Users have been left confused and concerned after discovering spam emails in the Sent folder of their own accounts.
Users were thinking, why they would send weight loss services and “growth supplements”? Had somebody stolen their Gmail login credentials and got access to their accounts?
Apart from the fact that some users changed their passwords, new spam messages kept appearing in their accounts.
Although, Gmail is typically pretty good about filtering out useless spam messages, but a number of users is suffering from spam messages.
Many users then reported to Gmail’s Help Forum that even they were secured with two-factor authentication and have updated passwords, the messages appeared to have been sent from their own accounts.
A Google spokesperson said that it was a “spam campaign impacting a small subset of Gmail users” and that the company had already “actively taken measures to protect against it.”
According to Google, spammers applied the strategy what the company explains as “forged email headers” to make it look like Gmail users were getting emails from themselves, which in turn give impression they’d also sent those messages.
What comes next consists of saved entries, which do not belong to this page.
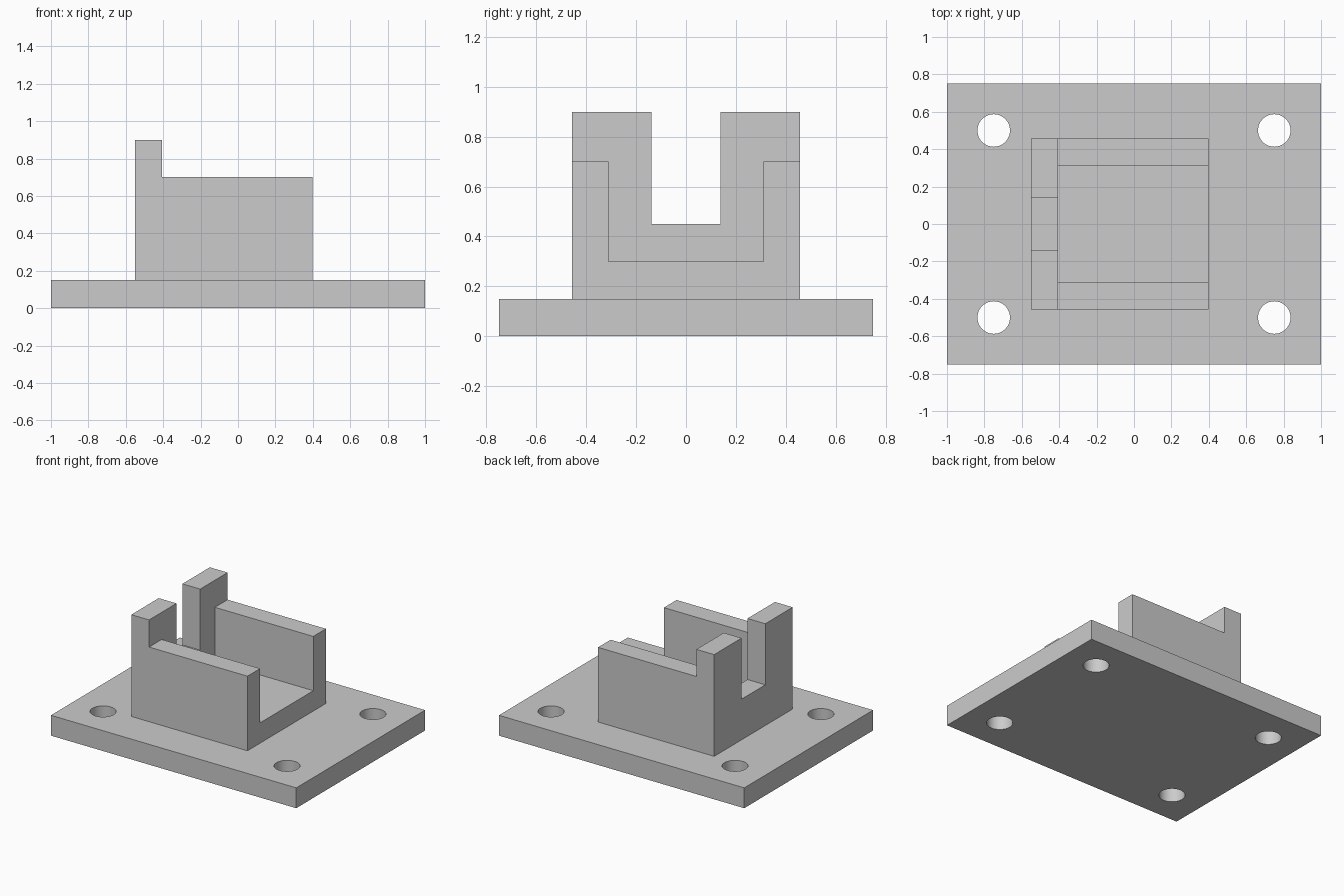
import bpy
import bmesh
from mathutils import Matrix, Vector

cube = bpy.data.objects.get("Cube")
if cube:
    bpy.data.objects.remove(cube, do_unlink=True)

# Single plain grey material
grey = bpy.data.materials.new("light_grey")
grey.use_nodes = True
colour = (0.6, 0.6, 0.6, 1)
grey.diffuse_color = colour
grey.node_tree.nodes["Principled BSDF"].inputs["Base Color"].default_value = colour


def add_object(name, bm):
    bmesh.ops.recalc_face_normals(bm, faces=bm.faces)
    mesh = bpy.data.meshes.new(name)
    bm.to_mesh(mesh)
    bm.free()
    mesh.materials.append(grey)
    obj = bpy.data.objects.new(name, mesh)
    bpy.context.collection.objects.link(obj)
    return obj


def u_profile(name, x0, x1, half_width, half_gap, bottom, floor, top):
    """U-shaped section in the YZ plane, extruded along X."""
    half = [(half_width, bottom), (half_width, top), (half_gap, top), (half_gap, floor)]
    outline = half + [(-y, z) for y, z in reversed(half)]
    bm = bmesh.new()
    face = bm.faces.new([bm.verts.new((x0, y, z)) for y, z in outline])
    result = bmesh.ops.extrude_face_region(bm, geom=[face])
    moved = [v for v in result["geom"] if isinstance(v, bmesh.types.BMVert)]
    bmesh.ops.translate(bm, verts=moved, vec=Vector((x1 - x0, 0, 0)))
    return add_object(name, bm)


# Base plate
BASE = 0.15
bm = bmesh.new()
bmesh.ops.create_cube(bm, size=1, matrix=Matrix.Translation((0, 0, BASE / 2))
                      @ Matrix.Diagonal((2, 1.5, BASE, 1)))
base = add_object("base_plate", bm)

# Four screw holes
bm = bmesh.new()
for x in (-0.75, 0.75):
    for y in (-0.5, 0.5):
        bmesh.ops.create_cone(bm, cap_ends=True, segments=48, radius1=0.087, radius2=0.087,
                              depth=1, matrix=Matrix.Translation((x, y, 0)))
cutter = add_object("hole_cutter", bm)
cutter.hide_render = True
holes = base.modifiers.new("screw_holes", 'BOOLEAN')
holes.operation = 'DIFFERENCE'
holes.solver = 'EXACT'
holes.object = cutter
bpy.context.view_layer.objects.active = base
base.select_set(True)
bpy.ops.object.modifier_apply(modifier=holes.name)
bpy.data.objects.remove(cutter, do_unlink=True)
bpy.ops.object.shade_smooth_by_angle()

# Open channel and the taller notched end wall
u_profile("channel", -0.405, 0.397, 0.457, 0.31, BASE, 0.30, 0.70)
u_profile("notched_end_wall", -0.55, -0.405, 0.457, 0.138, BASE, 0.45, 0.90)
Gmail user Louis Morton wrote in a post on the Gmail Help Forum “My email account has sent out 3 spam emails in the past hour to a list of about 10 addresses that I don’t recognize”.
Another user describes the situation, “I changed my password immediately after the first one, but then it happened again 2 more times. The subject of the emails is weight loss and growth supplements for men advertisements. I have reported them as spam. Please help, what else can I do to ensure my account isn’t compromised??”
On the other hand, many users said the same thing had happened to them and interestingly many of those spam messages come to be linked to a Canadian telecoms firm, Telus.
However, Telus quickly confirmed that it had nothing to do with this issue and the messages. A Google spokesperson said that, “We are aware of a spam campaign impacting a small subset of Gmail users and have actively taken measures to protect against it”.
“We have identified and are reclassifying all offending emails as spam, and have no reason to believe any accounts were compromised.”
Have you received any spam message from Gmail? Then let us know in comment section or report at Gmail help forum?